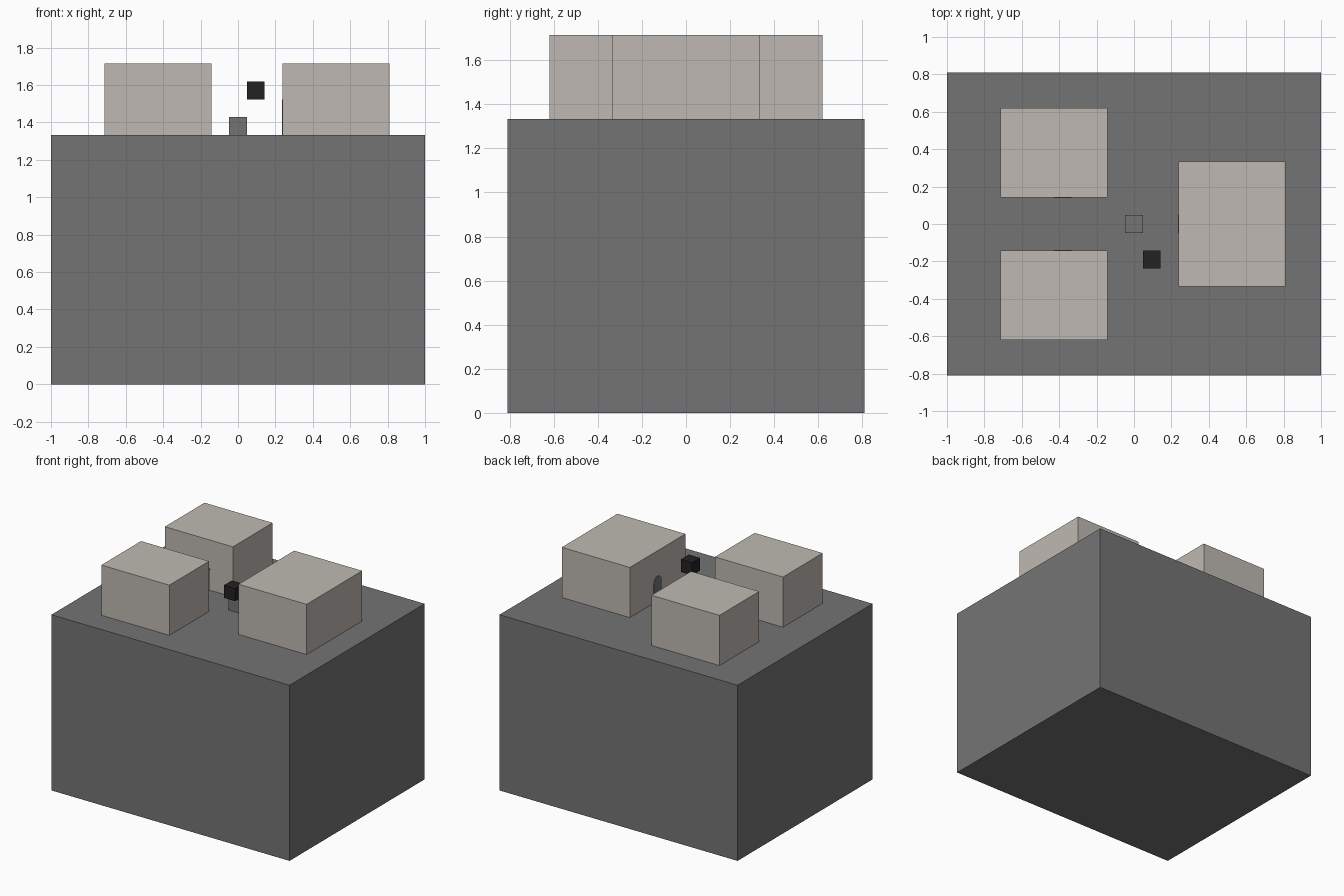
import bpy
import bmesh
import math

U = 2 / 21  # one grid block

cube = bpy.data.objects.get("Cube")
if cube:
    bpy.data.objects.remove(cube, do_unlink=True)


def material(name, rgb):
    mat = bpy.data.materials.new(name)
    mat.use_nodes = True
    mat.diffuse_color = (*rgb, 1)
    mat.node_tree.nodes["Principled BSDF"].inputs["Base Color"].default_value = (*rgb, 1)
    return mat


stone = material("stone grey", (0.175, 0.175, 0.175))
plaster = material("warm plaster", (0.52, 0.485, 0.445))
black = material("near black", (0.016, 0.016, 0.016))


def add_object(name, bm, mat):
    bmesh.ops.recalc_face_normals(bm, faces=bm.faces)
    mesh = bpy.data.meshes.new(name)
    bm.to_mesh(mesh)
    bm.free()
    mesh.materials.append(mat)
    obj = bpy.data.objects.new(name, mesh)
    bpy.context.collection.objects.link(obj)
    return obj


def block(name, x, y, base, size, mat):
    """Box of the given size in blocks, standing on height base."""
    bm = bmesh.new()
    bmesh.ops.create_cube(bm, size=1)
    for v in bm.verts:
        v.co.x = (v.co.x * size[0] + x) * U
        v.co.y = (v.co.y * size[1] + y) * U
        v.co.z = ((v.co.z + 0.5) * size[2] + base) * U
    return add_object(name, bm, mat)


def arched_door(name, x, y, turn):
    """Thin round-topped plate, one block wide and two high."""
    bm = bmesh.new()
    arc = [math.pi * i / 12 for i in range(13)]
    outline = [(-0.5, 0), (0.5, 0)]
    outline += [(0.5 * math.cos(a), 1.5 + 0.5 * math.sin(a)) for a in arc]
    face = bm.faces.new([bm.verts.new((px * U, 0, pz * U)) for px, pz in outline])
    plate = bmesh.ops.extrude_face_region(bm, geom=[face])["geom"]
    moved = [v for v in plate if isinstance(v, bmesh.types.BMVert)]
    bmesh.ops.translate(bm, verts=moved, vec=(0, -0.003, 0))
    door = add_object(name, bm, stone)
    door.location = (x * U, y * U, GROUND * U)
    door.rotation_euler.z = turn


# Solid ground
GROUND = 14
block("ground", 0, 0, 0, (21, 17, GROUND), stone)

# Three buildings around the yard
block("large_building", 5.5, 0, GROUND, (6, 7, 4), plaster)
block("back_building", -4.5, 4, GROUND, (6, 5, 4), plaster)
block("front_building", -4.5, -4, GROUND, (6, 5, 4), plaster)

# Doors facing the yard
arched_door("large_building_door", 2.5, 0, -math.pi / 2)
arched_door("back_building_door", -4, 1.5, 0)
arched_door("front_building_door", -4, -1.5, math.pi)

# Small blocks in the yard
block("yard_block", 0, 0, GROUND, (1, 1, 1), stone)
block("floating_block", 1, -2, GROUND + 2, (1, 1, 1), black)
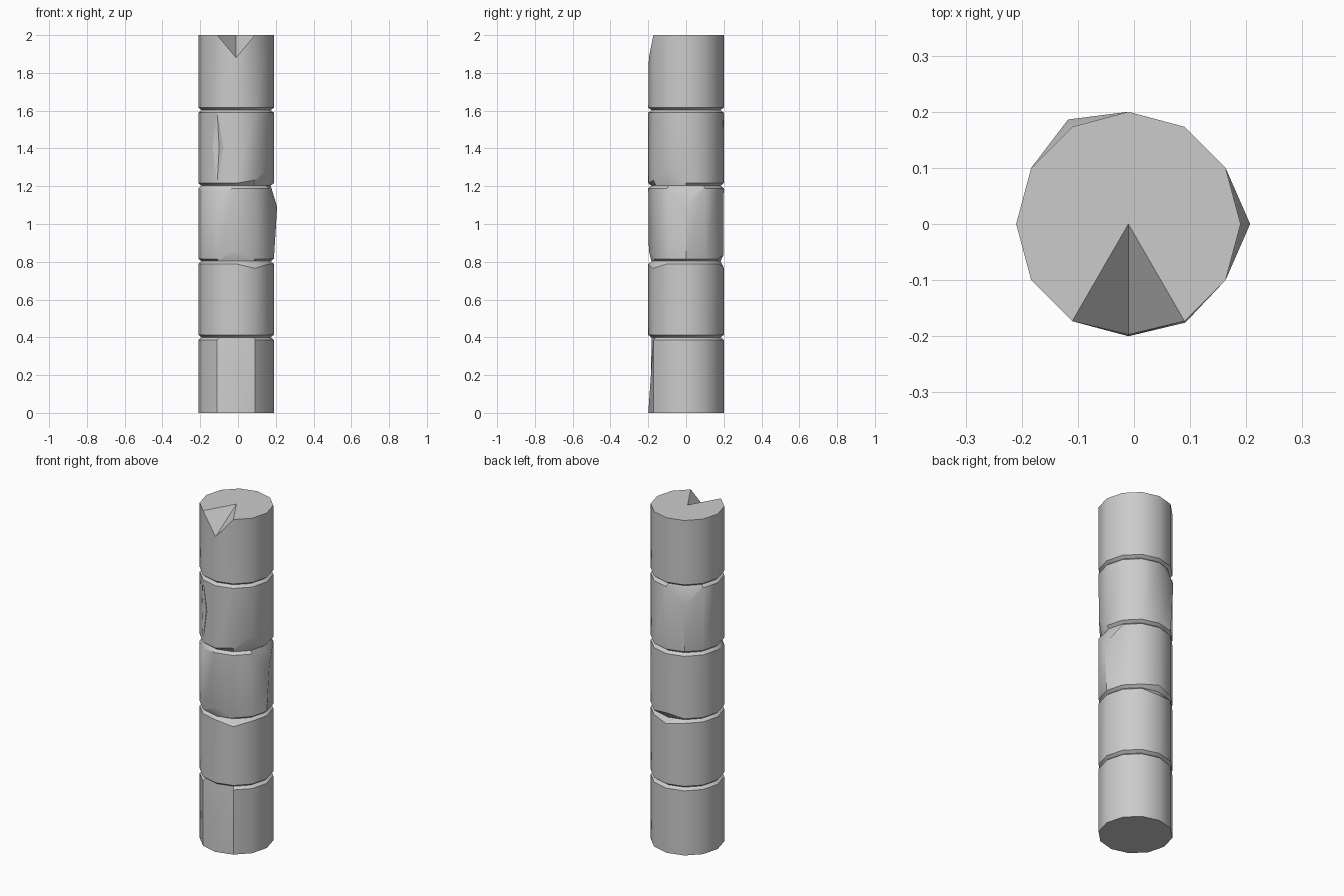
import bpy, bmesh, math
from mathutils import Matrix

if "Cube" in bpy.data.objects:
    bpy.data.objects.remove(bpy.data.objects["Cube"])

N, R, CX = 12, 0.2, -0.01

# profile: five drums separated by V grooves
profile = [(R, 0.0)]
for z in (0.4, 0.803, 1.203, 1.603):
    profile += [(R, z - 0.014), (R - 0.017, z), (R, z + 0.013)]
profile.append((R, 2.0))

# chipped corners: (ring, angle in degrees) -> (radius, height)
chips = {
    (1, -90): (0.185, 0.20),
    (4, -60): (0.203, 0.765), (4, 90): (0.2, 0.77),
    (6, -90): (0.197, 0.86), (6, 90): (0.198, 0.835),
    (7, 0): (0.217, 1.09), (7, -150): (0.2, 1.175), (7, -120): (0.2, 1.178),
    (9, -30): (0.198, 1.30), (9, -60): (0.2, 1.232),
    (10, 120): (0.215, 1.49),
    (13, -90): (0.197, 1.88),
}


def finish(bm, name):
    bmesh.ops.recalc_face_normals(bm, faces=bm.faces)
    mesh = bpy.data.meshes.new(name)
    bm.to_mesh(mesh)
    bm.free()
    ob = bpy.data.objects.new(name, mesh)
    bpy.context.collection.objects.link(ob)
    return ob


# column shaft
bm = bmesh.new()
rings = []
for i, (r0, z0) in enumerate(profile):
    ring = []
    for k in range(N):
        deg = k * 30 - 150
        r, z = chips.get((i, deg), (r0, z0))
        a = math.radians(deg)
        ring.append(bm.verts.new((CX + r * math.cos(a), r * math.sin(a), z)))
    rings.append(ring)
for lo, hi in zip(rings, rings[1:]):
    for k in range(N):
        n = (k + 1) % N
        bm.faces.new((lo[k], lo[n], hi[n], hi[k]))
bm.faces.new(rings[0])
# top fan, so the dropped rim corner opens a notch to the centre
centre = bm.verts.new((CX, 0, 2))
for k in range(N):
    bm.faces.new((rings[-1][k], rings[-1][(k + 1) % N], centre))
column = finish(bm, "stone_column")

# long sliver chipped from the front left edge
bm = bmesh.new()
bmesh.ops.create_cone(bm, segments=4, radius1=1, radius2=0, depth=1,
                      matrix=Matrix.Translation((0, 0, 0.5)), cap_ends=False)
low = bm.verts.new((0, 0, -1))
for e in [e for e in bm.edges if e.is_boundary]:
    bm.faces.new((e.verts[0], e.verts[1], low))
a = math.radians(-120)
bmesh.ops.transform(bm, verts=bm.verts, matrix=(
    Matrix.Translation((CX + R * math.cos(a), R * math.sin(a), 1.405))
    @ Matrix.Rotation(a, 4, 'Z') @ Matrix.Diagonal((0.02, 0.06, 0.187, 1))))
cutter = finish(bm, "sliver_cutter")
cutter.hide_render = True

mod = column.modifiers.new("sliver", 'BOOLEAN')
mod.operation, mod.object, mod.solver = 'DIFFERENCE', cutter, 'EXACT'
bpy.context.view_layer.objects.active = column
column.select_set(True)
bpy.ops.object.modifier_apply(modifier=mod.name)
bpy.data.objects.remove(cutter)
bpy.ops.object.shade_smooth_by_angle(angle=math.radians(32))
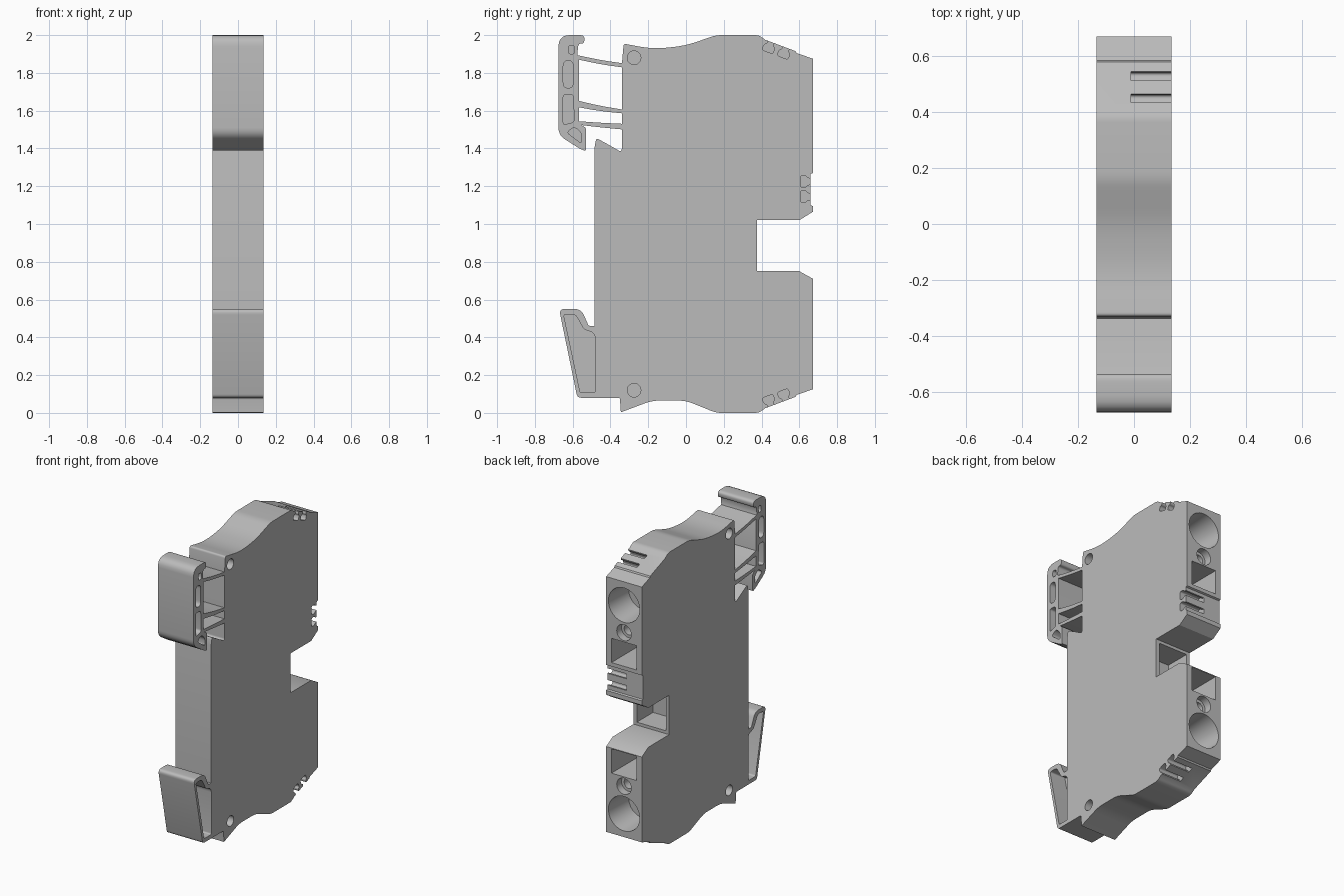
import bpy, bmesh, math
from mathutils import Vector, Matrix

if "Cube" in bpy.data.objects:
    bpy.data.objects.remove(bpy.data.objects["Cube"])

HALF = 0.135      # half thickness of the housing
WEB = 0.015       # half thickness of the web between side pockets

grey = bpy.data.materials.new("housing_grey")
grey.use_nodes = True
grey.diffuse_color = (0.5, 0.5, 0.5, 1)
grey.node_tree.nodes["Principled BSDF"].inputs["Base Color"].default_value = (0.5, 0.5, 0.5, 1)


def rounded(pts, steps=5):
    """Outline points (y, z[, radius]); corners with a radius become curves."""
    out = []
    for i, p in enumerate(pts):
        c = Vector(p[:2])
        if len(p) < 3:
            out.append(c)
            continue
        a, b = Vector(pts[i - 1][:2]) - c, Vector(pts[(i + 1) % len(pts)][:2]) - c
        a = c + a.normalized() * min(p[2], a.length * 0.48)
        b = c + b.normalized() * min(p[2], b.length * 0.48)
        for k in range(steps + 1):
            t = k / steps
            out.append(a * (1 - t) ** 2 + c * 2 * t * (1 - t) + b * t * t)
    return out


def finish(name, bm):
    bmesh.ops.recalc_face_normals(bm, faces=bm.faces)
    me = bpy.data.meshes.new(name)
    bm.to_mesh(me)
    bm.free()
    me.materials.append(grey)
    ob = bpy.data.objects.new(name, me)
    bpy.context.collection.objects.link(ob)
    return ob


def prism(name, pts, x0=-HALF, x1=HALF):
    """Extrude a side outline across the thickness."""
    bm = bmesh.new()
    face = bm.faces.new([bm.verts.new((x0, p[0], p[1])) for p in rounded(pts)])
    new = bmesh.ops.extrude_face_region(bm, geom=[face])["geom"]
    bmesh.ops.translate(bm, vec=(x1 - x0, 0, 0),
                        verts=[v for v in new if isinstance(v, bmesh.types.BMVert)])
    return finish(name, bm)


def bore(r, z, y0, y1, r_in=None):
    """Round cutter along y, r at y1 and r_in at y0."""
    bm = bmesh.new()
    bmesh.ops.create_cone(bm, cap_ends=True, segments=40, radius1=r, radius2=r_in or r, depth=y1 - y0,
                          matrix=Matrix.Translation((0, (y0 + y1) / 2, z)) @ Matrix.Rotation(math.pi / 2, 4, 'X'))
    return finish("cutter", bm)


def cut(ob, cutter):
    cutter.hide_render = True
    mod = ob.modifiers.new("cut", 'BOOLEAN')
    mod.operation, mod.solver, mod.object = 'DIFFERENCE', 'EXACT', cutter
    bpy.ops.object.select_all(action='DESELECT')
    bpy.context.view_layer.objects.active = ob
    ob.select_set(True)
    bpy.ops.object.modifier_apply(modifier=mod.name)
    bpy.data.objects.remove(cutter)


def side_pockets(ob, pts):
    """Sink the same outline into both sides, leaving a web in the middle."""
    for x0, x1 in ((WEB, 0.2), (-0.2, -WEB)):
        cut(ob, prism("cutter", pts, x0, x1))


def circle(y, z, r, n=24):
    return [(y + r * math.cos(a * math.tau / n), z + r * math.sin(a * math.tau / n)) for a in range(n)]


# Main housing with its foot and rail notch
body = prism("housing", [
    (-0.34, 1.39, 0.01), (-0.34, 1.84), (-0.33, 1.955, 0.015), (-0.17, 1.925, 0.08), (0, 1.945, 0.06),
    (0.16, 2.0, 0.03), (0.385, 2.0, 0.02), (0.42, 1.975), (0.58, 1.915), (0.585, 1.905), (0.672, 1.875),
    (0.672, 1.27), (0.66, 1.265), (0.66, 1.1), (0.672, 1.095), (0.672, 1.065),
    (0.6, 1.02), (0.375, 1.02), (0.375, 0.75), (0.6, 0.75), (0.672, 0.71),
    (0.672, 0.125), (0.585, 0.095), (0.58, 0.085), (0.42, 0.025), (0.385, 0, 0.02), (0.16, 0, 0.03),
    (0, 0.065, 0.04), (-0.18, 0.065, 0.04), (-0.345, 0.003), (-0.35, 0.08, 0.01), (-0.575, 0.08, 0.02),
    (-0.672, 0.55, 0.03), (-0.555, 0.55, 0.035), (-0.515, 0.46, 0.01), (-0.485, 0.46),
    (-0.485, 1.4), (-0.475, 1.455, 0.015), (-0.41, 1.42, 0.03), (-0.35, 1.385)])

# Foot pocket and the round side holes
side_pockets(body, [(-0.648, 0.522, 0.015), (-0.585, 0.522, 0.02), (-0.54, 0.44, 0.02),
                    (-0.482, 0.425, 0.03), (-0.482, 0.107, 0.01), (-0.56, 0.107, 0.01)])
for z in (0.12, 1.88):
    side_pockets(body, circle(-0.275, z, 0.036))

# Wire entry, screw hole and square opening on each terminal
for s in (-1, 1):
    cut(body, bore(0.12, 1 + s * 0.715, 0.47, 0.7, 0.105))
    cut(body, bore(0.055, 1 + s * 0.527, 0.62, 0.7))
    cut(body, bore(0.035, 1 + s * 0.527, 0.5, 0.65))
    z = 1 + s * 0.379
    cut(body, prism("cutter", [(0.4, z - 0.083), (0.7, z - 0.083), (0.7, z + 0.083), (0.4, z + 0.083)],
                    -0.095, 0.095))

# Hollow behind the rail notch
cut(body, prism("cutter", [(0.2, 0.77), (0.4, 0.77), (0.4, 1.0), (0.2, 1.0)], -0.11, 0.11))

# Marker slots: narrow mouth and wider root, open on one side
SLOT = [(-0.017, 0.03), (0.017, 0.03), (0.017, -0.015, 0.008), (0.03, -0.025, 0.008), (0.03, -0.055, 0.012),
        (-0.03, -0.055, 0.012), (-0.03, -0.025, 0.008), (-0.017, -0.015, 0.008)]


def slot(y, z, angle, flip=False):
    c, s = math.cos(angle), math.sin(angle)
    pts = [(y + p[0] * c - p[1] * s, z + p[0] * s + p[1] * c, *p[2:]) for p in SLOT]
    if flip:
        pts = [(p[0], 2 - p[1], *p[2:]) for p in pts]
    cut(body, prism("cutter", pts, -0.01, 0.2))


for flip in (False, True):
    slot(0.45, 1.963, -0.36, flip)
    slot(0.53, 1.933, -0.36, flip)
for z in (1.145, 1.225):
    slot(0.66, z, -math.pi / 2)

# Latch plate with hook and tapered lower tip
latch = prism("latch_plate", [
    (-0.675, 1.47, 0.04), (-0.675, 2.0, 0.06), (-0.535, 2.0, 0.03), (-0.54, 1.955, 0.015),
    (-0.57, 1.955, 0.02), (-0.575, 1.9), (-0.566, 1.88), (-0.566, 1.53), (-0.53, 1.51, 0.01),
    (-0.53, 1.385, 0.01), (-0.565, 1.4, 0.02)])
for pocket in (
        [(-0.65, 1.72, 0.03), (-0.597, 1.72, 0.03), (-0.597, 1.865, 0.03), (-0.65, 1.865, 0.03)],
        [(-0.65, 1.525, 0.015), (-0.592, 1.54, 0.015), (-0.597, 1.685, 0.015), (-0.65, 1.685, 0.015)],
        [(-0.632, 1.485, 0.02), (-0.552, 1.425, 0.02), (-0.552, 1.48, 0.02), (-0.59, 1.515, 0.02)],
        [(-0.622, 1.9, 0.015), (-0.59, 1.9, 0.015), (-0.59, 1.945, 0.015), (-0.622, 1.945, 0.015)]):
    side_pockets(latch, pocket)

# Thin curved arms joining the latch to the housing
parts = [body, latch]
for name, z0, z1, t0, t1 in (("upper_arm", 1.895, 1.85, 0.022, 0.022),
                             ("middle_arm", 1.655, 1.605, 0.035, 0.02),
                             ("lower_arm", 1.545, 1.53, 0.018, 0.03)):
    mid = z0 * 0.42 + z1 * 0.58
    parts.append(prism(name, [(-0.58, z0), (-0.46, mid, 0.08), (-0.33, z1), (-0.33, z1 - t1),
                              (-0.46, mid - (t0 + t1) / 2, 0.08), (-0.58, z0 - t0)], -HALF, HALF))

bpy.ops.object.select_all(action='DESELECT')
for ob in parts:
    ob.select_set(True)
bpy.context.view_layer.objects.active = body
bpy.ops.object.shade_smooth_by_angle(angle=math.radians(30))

───

• _Exercise requirements_: Wherever the string "Vector" shows up in the material, copy the line that holds it.

• _Written solution_:
from mathutils import Vector, Matrix
        c = Vector(p[:2])
        a, b = Vector(pts[i - 1][:2]) - c, Vector(pts[(i + 1) % len(pts)][:2]) - c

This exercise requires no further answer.